START Task material

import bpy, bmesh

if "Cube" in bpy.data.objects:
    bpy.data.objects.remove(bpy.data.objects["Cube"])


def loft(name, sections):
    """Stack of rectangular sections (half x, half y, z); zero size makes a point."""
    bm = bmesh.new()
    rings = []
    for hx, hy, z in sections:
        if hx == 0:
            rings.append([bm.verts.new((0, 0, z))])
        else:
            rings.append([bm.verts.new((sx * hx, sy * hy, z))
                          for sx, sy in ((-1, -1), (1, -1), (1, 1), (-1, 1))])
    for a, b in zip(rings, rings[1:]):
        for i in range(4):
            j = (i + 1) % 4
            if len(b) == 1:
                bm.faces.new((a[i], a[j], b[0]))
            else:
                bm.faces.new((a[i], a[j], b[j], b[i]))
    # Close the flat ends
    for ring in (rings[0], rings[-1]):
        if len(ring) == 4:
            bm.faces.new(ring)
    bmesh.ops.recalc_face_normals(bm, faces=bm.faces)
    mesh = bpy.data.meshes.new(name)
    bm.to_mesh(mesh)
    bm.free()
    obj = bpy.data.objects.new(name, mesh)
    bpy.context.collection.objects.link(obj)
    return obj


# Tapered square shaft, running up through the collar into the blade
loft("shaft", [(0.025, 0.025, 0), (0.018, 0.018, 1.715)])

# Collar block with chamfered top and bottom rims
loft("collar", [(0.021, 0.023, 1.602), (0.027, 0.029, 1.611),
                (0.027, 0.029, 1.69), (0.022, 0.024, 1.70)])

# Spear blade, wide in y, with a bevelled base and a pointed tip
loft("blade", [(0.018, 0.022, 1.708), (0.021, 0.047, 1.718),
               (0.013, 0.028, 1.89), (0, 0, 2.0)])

END Task material
START Task material

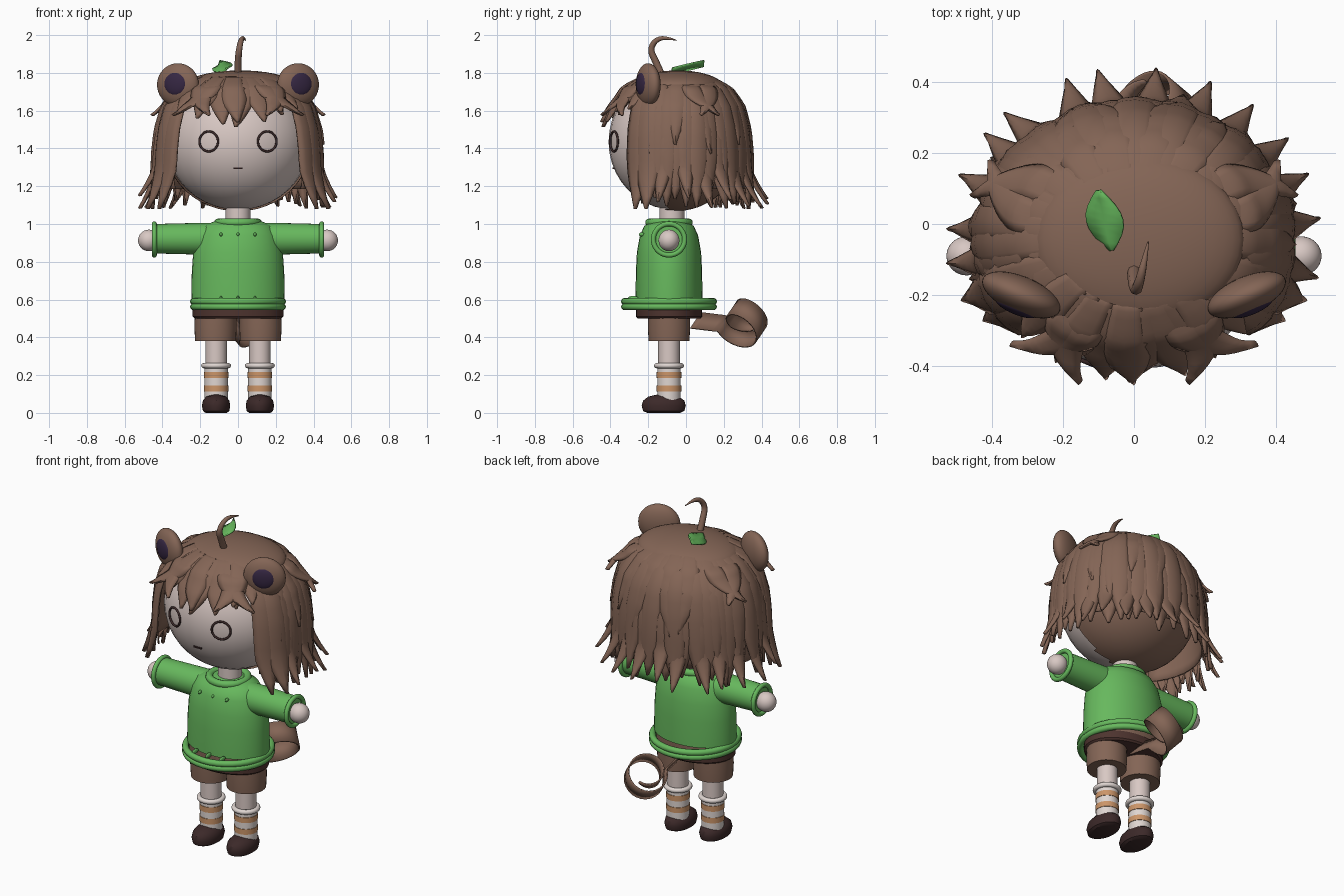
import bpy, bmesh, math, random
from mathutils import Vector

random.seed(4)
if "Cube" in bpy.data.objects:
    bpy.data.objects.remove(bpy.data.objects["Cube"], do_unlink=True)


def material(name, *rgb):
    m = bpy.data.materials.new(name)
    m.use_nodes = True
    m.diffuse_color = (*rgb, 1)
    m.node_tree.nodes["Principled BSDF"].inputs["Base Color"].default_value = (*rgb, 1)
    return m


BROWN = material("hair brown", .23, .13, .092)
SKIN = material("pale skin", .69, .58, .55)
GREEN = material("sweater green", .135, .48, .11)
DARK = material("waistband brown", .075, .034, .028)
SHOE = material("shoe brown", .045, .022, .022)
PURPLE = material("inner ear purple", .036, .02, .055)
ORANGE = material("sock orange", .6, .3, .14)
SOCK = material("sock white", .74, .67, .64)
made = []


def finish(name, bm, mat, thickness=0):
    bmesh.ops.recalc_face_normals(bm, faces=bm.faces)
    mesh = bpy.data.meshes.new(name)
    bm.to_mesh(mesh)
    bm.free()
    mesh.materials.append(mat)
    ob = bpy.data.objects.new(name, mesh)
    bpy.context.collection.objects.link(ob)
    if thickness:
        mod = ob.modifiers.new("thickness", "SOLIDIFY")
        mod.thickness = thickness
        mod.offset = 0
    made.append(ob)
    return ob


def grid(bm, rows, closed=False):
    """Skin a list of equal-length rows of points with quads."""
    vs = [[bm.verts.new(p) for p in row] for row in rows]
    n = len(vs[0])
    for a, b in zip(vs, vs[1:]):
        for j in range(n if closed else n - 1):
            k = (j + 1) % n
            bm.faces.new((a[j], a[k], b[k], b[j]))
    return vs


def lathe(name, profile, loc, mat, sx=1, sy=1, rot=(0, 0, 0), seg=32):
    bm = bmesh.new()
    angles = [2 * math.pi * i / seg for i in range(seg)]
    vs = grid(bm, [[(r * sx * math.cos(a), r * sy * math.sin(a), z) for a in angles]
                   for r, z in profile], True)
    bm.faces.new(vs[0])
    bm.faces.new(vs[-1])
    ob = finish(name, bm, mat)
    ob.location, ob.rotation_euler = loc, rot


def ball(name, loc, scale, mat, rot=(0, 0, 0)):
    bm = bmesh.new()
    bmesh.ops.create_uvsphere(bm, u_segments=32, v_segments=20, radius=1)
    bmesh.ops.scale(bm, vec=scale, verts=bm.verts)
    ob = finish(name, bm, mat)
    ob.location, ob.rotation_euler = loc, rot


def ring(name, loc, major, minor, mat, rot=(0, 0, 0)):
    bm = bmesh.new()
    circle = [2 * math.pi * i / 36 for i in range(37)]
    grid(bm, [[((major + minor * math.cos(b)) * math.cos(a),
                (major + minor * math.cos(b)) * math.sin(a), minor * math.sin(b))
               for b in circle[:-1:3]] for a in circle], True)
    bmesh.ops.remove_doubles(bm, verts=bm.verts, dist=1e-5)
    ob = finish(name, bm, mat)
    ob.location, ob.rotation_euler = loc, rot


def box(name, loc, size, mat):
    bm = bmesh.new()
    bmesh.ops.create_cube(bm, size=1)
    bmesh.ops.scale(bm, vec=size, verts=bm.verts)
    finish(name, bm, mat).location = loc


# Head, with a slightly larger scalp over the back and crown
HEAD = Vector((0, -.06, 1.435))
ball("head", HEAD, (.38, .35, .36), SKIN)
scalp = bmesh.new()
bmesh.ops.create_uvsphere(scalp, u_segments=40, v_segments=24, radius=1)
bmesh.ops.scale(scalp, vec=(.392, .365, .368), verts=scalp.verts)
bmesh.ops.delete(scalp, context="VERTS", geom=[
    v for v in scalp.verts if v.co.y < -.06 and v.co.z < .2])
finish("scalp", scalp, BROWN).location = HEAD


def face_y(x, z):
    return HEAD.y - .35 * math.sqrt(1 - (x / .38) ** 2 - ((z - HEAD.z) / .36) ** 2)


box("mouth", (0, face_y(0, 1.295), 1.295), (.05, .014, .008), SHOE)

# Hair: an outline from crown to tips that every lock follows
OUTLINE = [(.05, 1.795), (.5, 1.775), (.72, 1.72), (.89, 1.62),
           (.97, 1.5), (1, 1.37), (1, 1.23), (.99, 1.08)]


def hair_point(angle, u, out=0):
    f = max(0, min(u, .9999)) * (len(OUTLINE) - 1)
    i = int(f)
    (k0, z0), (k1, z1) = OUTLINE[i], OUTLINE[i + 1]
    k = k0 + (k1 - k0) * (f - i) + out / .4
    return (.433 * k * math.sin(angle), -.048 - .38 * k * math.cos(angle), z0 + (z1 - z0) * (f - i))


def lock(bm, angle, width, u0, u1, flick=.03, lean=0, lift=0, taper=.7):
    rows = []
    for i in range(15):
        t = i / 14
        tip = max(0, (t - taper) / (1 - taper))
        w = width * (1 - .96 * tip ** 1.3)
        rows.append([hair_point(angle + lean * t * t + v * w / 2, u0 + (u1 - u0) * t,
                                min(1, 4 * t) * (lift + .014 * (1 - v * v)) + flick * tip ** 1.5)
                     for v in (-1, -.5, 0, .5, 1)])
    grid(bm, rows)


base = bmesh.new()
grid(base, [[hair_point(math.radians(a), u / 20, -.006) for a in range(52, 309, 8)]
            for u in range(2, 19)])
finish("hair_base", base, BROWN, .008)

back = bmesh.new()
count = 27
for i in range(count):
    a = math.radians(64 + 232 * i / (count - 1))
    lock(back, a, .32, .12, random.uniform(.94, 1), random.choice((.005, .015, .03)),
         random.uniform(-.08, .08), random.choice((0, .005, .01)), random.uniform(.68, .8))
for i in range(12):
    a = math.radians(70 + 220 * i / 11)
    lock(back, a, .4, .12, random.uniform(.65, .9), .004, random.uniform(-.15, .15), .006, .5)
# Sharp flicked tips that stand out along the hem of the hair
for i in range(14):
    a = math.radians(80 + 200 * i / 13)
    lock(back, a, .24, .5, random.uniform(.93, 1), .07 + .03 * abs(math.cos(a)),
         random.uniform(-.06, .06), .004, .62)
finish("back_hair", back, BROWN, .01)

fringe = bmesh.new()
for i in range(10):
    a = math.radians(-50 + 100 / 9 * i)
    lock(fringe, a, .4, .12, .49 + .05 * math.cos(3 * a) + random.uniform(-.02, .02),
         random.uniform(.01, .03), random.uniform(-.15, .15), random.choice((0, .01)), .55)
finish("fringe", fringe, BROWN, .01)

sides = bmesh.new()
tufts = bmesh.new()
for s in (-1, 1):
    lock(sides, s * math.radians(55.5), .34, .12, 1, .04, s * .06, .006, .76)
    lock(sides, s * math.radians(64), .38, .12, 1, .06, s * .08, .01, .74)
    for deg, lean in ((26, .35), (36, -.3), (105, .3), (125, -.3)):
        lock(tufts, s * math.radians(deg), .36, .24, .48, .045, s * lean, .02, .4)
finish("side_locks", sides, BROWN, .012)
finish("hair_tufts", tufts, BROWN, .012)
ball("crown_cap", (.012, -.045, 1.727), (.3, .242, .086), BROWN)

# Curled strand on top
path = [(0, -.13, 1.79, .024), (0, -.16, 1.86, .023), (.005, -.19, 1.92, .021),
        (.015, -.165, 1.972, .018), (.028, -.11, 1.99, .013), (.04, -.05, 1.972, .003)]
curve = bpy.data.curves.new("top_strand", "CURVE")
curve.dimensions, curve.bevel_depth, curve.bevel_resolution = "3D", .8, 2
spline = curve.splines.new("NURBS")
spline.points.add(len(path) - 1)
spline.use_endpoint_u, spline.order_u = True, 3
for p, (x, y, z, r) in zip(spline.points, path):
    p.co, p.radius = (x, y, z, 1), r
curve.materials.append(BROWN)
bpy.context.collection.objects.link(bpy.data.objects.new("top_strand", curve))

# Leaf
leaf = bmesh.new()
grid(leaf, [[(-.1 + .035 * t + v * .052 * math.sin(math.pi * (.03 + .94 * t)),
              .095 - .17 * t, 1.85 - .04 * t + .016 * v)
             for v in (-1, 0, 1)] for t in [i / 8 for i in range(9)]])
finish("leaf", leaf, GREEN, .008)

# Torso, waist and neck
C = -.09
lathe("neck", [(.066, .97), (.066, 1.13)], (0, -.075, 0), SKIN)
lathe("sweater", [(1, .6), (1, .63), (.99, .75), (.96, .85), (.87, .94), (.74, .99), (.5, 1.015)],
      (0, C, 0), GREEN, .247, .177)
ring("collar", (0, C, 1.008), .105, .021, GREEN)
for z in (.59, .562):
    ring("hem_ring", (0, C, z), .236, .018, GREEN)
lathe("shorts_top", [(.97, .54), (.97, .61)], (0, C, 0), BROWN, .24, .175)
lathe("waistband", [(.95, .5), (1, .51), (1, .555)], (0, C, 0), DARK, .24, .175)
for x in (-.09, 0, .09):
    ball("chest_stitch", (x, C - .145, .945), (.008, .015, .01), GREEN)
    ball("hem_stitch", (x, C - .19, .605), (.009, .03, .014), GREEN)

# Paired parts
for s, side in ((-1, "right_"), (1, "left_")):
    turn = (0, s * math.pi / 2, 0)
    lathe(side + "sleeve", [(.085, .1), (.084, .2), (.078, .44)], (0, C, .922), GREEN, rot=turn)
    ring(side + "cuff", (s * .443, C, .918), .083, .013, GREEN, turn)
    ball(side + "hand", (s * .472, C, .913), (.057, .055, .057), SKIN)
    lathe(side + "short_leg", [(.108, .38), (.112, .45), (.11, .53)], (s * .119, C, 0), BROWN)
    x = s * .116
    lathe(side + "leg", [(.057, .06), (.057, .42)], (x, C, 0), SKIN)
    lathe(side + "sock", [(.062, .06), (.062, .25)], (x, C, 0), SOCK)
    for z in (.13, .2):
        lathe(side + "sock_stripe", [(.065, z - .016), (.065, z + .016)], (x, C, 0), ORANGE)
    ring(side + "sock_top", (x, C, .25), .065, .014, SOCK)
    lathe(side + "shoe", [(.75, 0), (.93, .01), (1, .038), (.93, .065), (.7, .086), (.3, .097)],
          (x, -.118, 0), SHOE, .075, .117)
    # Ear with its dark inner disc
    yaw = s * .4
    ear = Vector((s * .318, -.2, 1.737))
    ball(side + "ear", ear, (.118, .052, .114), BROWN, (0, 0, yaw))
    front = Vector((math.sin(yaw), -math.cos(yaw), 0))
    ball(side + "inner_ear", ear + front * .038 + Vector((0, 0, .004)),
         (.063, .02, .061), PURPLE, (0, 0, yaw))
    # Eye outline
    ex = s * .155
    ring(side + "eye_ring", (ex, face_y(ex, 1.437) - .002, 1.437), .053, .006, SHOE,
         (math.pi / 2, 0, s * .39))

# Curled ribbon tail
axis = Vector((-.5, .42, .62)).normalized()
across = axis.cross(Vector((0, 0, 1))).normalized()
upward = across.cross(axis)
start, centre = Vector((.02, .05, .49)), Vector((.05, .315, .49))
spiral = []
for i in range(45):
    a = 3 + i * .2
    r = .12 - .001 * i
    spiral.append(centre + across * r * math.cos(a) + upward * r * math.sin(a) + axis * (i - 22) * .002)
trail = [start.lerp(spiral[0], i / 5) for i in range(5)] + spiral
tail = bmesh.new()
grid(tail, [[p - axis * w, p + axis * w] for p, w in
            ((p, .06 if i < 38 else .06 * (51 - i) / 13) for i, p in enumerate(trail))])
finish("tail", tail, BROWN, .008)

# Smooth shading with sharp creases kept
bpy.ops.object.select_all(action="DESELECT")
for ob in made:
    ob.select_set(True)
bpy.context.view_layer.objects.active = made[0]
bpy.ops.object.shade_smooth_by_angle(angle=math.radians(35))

END Task material
START Task material

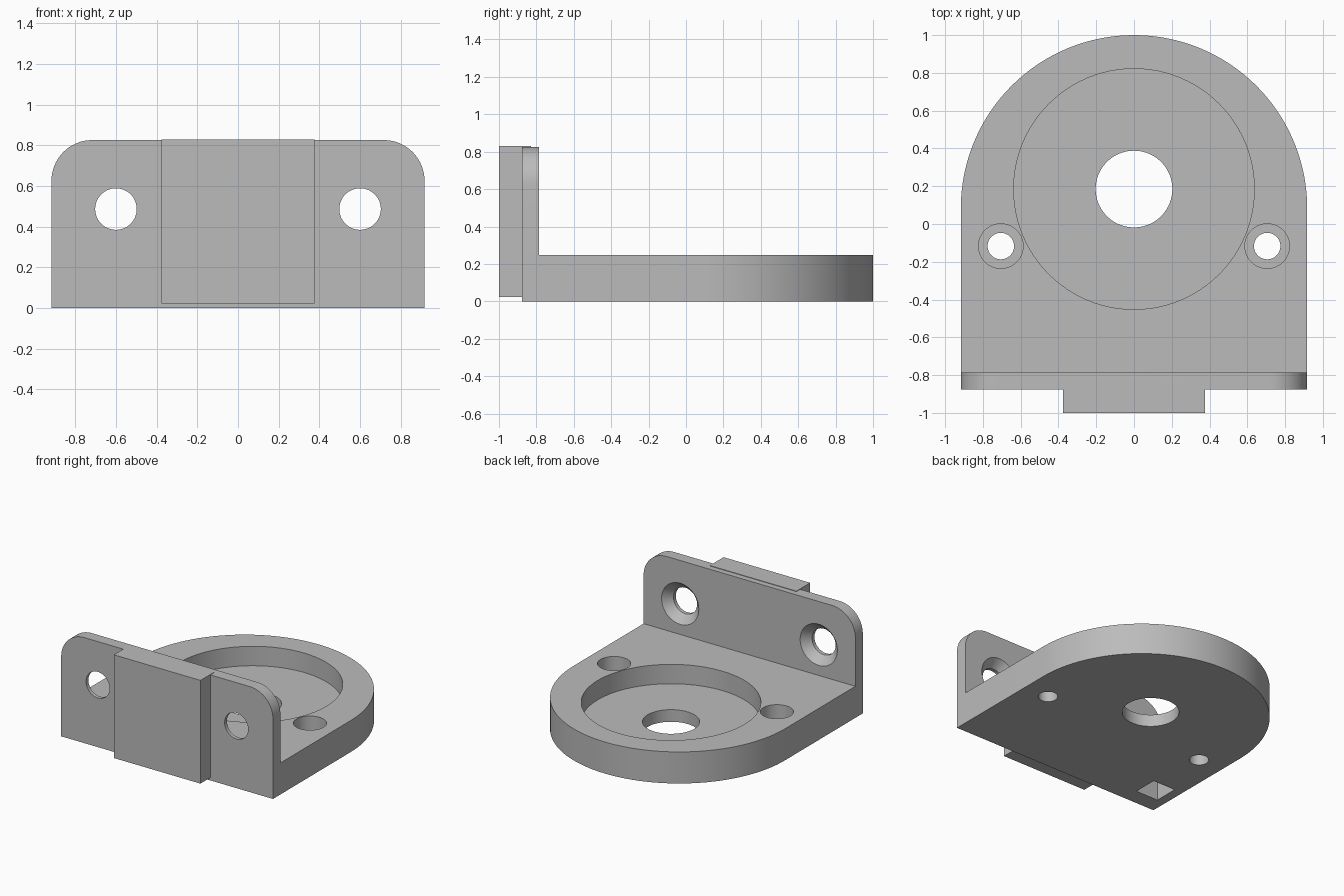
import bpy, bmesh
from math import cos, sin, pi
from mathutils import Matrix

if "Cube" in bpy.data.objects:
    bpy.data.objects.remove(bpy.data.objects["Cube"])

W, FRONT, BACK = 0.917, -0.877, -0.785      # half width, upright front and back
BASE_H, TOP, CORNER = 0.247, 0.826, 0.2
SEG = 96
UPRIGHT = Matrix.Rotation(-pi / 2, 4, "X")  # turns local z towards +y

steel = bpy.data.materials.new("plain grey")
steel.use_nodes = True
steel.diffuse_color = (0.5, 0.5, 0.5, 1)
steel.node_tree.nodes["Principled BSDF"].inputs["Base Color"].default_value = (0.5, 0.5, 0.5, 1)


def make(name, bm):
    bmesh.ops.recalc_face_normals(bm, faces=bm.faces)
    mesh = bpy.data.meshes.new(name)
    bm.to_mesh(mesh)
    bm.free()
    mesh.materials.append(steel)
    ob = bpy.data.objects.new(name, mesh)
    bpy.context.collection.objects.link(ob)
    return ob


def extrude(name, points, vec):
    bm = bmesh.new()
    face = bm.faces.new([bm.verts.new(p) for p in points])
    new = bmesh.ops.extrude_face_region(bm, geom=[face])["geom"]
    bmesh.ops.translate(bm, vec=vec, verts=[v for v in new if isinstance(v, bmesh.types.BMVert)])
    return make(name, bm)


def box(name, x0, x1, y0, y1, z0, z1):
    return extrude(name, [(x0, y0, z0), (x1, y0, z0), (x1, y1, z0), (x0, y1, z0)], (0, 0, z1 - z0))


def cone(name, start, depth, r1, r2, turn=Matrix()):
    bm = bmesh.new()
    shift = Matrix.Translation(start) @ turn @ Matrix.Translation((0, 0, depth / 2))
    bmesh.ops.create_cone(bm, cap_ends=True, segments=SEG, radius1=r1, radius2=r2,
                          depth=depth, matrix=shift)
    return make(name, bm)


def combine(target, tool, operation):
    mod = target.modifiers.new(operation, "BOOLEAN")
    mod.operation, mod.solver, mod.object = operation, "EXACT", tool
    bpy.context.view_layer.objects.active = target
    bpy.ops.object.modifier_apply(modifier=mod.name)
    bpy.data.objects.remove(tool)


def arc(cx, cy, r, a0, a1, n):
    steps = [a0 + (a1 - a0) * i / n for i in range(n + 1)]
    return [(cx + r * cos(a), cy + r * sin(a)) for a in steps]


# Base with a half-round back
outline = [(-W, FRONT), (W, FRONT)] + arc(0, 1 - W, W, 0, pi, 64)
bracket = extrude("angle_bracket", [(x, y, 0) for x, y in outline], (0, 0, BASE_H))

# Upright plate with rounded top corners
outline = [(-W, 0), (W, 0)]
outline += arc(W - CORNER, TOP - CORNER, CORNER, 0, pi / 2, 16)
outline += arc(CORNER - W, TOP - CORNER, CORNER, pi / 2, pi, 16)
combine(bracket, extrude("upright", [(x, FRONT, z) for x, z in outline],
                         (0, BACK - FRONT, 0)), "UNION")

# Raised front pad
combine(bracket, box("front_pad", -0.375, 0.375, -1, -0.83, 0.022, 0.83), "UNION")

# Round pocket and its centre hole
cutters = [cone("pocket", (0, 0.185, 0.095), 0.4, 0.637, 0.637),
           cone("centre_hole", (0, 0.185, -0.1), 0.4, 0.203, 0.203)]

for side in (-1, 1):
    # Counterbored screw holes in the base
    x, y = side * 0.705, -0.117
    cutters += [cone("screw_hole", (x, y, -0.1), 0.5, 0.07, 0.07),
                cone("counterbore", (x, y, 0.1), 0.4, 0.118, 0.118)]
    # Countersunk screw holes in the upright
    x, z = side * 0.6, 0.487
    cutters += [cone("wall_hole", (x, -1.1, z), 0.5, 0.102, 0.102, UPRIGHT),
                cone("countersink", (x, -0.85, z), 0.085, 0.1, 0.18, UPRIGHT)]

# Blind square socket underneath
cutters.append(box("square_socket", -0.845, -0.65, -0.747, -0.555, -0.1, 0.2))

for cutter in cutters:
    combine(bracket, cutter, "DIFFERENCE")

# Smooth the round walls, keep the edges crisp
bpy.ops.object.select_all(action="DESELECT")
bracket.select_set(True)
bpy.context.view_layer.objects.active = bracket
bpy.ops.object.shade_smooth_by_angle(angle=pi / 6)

END Task material

● **Your assignment**
Set down precisely the lines above between the line holding "# Collar block" and the line holding "(0.013, 0.028, 1.89), (0, 0, 2.0)])", inclusive, and nothing beyond them.

● **Exercise answer**
# Collar block with chamfered top and bottom rims
loft("collar", [(0.021, 0.023, 1.602), (0.027, 0.029, 1.611),
                (0.027, 0.029, 1.69), (0.022, 0.024, 1.70)])

# Spear blade, wide in y, with a bevelled base and a pointed tip
loft("blade", [(0.018, 0.022, 1.708), (0.021, 0.047, 1.718),
               (0.013, 0.028, 1.89), (0, 0, 2.0)])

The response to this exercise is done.